The causes of lack of execution often are multiple and varied, as are its remedies.  Successful, repeatable BI execution depends requires these capabilities:

  • Sufficient funding
  • Executive support
  • Sustained involvement in BI projects by the right business representatives
  • Use of a BI-specific development methodology
  • The right number of staff – which could be company employees or external – with the necessary BI skills
  • Project management skills and discipline
  • Change management skills

Common BI Problem # 5: Lack of BI Impact

In the fifth common BI problem, we see an all-too-common scenario:  the organization has invested in BI, and has one or more BI applications in place.  But it’s unclear exactly how the business benefits from having BI.  There is low utilization of deployed BI applications; in fact, some might not be being used at all.

We continually are surprised when we go into a new client how frequently it has a BI application that was developed and implemented with good intentions, but no one wound up using it.  The application continues to run in production, with the data being updated every night in batch and new reports generated, but no one can tell us who logs into the application or looks at its output.

Even if the BI application is being used, when we ask the question, “What business results are better as a result of the information this application provides?” all we get are blank looks.  Key decision-makers in the business do not use information from this system and might not even be aware that it exists; moreover, they have unmet needs for information, are not satisfied with what investments in BI have yielded the organization, and therefore are reluctant to approve any additional funding for BI.  (They might even want to pull the funding it already has, and redeploy that budget somewhere else.)

These symptoms:

  • Business value of BI investments not captured
  • Low utilization of deployed BI
  • No change in business results attributable to BI
  • Unsatisfied business users
  • BI funding in jeopardy

indicate lack of BI impact.  The organization has BI, but the questions “Who cares?” and “How does having BI matter?” don’t have clear answers.

It can be difficult to recover BI impact after the fact (i.e., after the BI application already is designed, built, and in production).  While the business benefits of BI lag the implementation of a BI application – because the information it provides must then be used by the business to make more informed decisions, which lead to better business results – the time to “engineer-in” those business benefits is at the very beginning of the system development lifecycle.  The requirements-gathering process for BI should explicitly link requirements for information to the business process(es) in which that information will be used, how it will be used, who will use it, and which KPIs and/or strategic objectives will be advanced by it.

Conclusion: Done Right, BI can have a Major Profit Impact

This recitation of common BI problems might cause you to lose heart and doubt the value of business intelligence.  Don’t be discouraged.  Yes, BI can be challenging to do well, but the potential business benefits make it worth the effort.  And the good news is that the common problems we have discussed have solutions proven through successful application in many organizations.  These solutions include:

  • Treatment of BI as a business and profit improvement initiative rather than an IT-centric undertaking
  • Focus on supporting key business objectives with better information embedded in specific business processes
  • Use of a BI-specific development methodology, such as DecisionPath’s BI Pathway method

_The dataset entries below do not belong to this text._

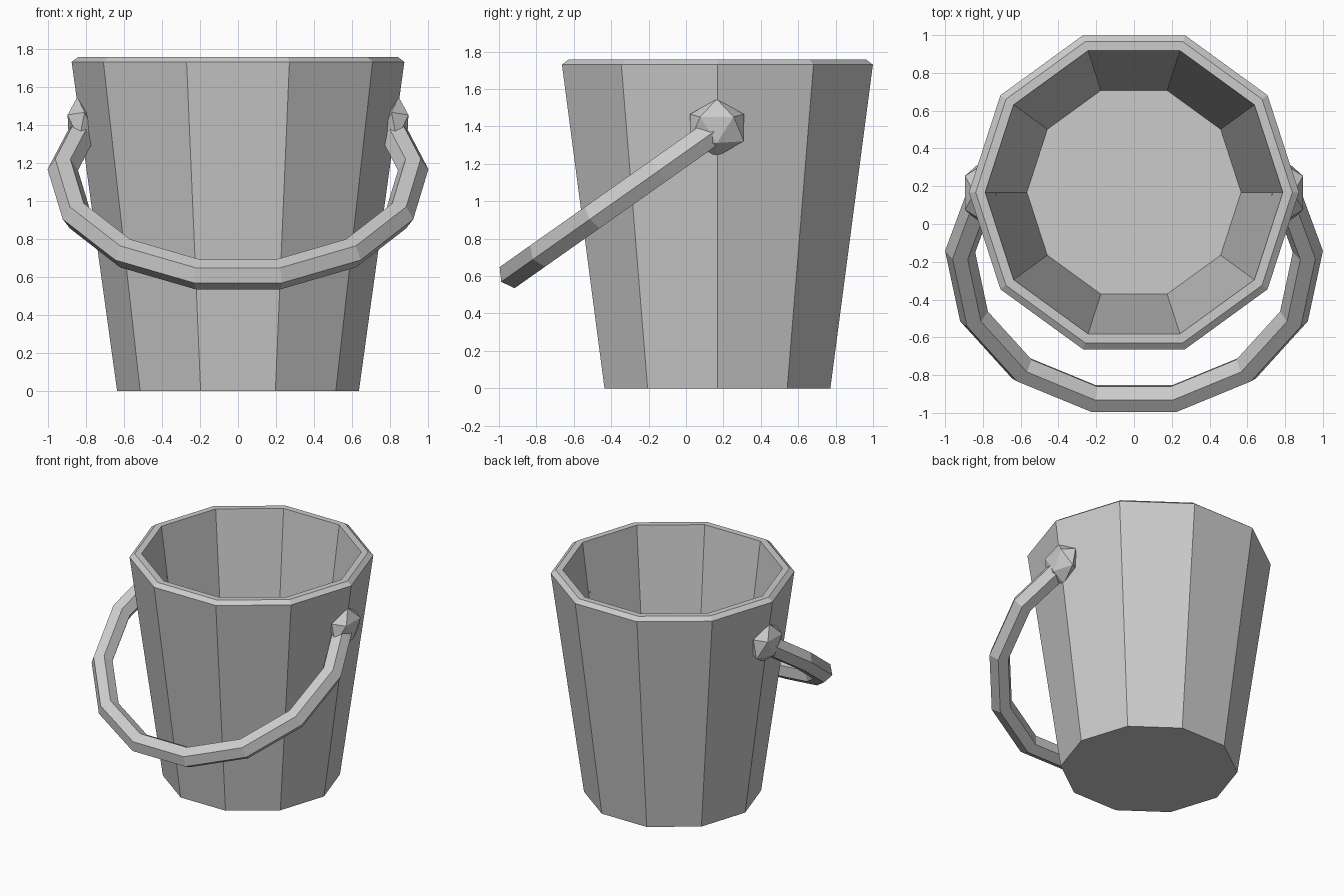
import bpy, bmesh
from math import sin, cos, pi, radians
from mathutils import Vector, Matrix

if "Cube" in bpy.data.objects:
    bpy.data.objects.remove(bpy.data.objects["Cube"])

CY = 0.168  # bucket axis in y


def make(name, bm):
    bmesh.ops.recalc_face_normals(bm, faces=bm.faces)
    me = bpy.data.meshes.new(name)
    bm.to_mesh(me)
    bm.free()
    ob = bpy.data.objects.new(name, me)
    bpy.context.collection.objects.link(ob)
    return ob


def loft(name, rings):
    # skin consecutive vertex rings and cap both ends
    bm = bmesh.new()
    rows = [[bm.verts.new(p) for p in ring] for ring in rings]
    n = len(rows[0])
    for a, b in zip(rows, rows[1:]):
        for i in range(n):
            j = (i + 1) % n
            bm.faces.new((a[i], a[j], b[j], b[i]))
    bm.faces.new(rows[0])
    bm.faces.new(rows[-1])
    return make(name, bm)


# bucket: ten-sided shell, outer wall, bevelled rim, inner wall and floor
profile = [(0.635, 0), (0.874, 1.73), (0.838, 1.757), (0.788, 1.757), (0.567, 0.13)]
loft("bucket", [[(r * cos(i * pi / 5), CY + r * sin(i * pi / 5), z) for i in range(10)]
                for r, z in profile])

# handle: hexagonal bar swept round an arc lying in a tilted plane
tilt = radians(35.2)
down = Vector((0, -cos(tilt), -sin(tilt)))
normal = Vector((0, -sin(tilt), cos(tilt)))
centre = Vector((0, CY, 1.385)) + down * 0.44
rings = []
for k in range(10):
    t = radians(26.7) * (k - 4.5)
    out = Vector((sin(t), 0, 0)) + down * cos(t)
    mid = centre + out * 0.922
    rings.append([mid + 0.08 * (out * cos(a * pi / 3) + normal * sin(a * pi / 3))
                  for a in range(6)])
loft("handle", rings)

# handle knobs: flattened low-poly balls leaning with the wall, one per side
for side, name in ((1, "right_knob"), (-1, "left_knob")):
    bm = bmesh.new()
    bmesh.ops.create_icosphere(bm, subdivisions=1, radius=1)
    far = max(bm.verts, key=lambda v: Vector((v.co.x, v.co.y)).length if v.co.z < -0.3 and v.co.x > 0.85 else 0)
    # turn so that a lower vertex points outward
    low = max((v for v in bm.verts if -0.6 < v.co.z < -0.3), key=lambda v: v.co.x)
    from math import atan2
    turn = Matrix.Rotation(-atan2(low.co.y, low.co.x), 4, 'Z')
    m = (Matrix.Diagonal((side, 1, 1, 1)) @ Matrix.Translation((0.82, 0.165, 1.393))
         @ Matrix.Rotation(radians(9), 4, 'Y') @ Matrix.Diagonal((0.09, 0.17, 0.155, 1)) @ turn)
    bmesh.ops.transform(bm, matrix=m, verts=bm.verts)
    make(name, bm)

Many organizations don’t possess the internal BI expertise necessary to recognize their BI challenges and leverage these solutions to prevent and overcome them, but with solid strategy and guidance, organizations can harness the power of BI for improved business results and demonstrable business value.

Created by Matrix Group International, Inc. ®